▶ [RECORDS TO USE]

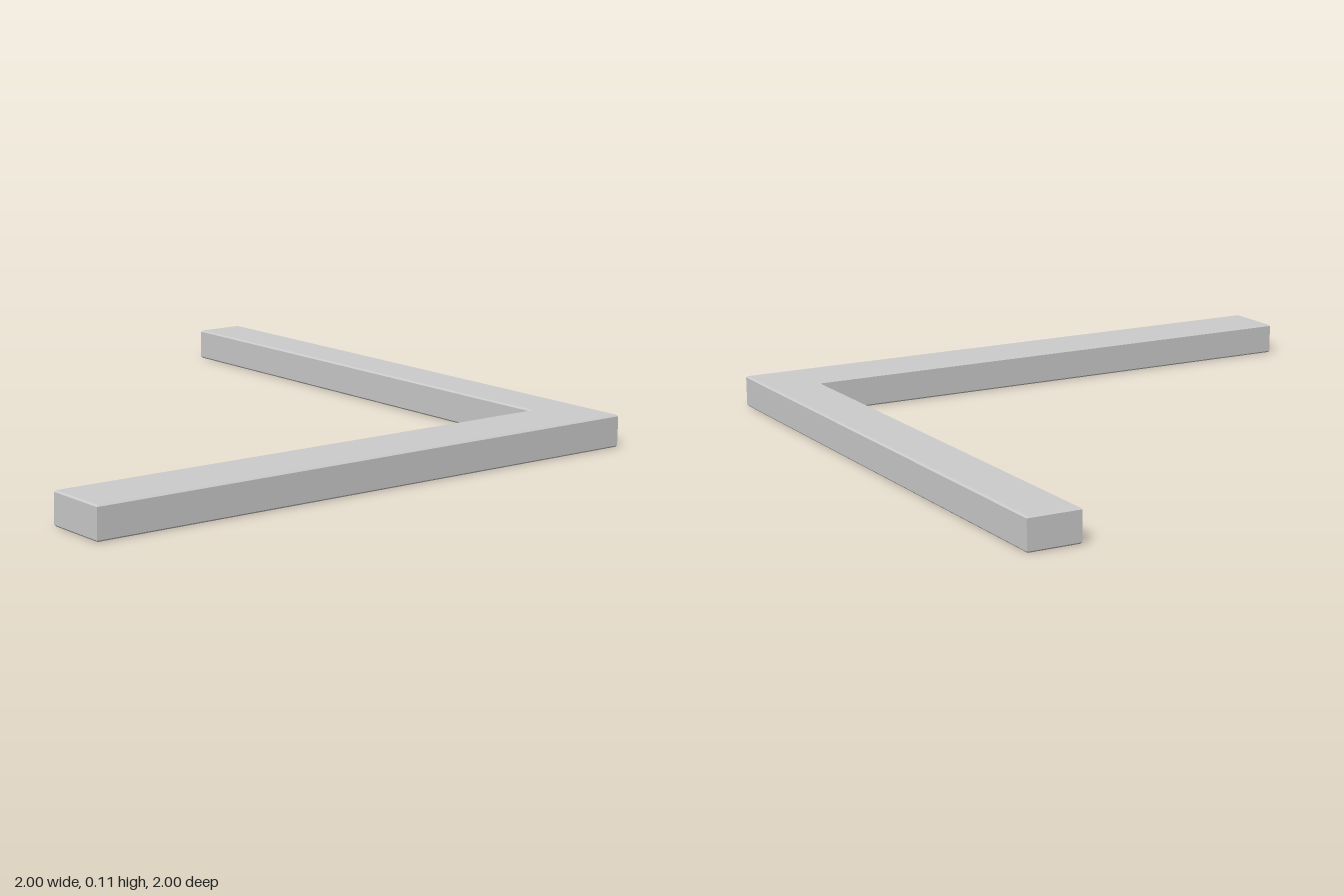
import * as THREE from 'three';

export function createModel() {
  const group = new THREE.Group();
  const height = 0.105, bevel = 0.005;
  const innerX = 0.785, innerZ = -0.825;

  // L-shaped plan: back arm along x, side arm along z (shape y is -z)
  const plan = new THREE.Shape([
    [-1, 1], [-1, -innerZ], [innerX, -innerZ], [innerX, -1], [1, -1], [1, 1],
  ].map(([x, y]) => new THREE.Vector2(x, y)));

  // Slightly eased edges all round
  const geometry = new THREE.ExtrudeGeometry(plan, {
    depth: height - 2 * bevel,
    bevelEnabled: true,
    bevelThickness: bevel,
    bevelSize: bevel,
    bevelOffset: -bevel,
    bevelSegments: 1,
  });
  geometry.translate(0, 0, bevel);
  geometry.rotateX(-Math.PI / 2);

  const frame = new THREE.Mesh(geometry, new THREE.MeshStandardMaterial({ color: 0xcccccc }));
  frame.name = 'cornerFrame';
  group.add(frame);
  return group;
}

▶ [AIM OF THE EXERCISE] The answer should hold every line of the listing, copied exactly, with no pictures.

▶ [ANSWER SPACE]
import * as THREE from 'three';

export function createModel() {
  const group = new THREE.Group();
  const height = 0.105, bevel = 0.005;
  const innerX = 0.785, innerZ = -0.825;

  // L-shaped plan: back arm along x, side arm along z (shape y is -z)
  const plan = new THREE.Shape([
    [-1, 1], [-1, -innerZ], [innerX, -innerZ], [innerX, -1], [1, -1], [1, 1],
  ].map(([x, y]) => new THREE.Vector2(x, y)));

  // Slightly eased edges all round
  const geometry = new THREE.ExtrudeGeometry(plan, {
    depth: height - 2 * bevel,
    bevelEnabled: true,
    bevelThickness: bevel,
    bevelSize: bevel,
    bevelOffset: -bevel,
    bevelSegments: 1,
  });
  geometry.translate(0, 0, bevel);
  geometry.rotateX(-Math.PI / 2);

  const frame = new THREE.Mesh(geometry, new THREE.MeshStandardMaterial({ color: 0xcccccc }));
  frame.name = 'cornerFrame';
  group.add(frame);
  return group;
}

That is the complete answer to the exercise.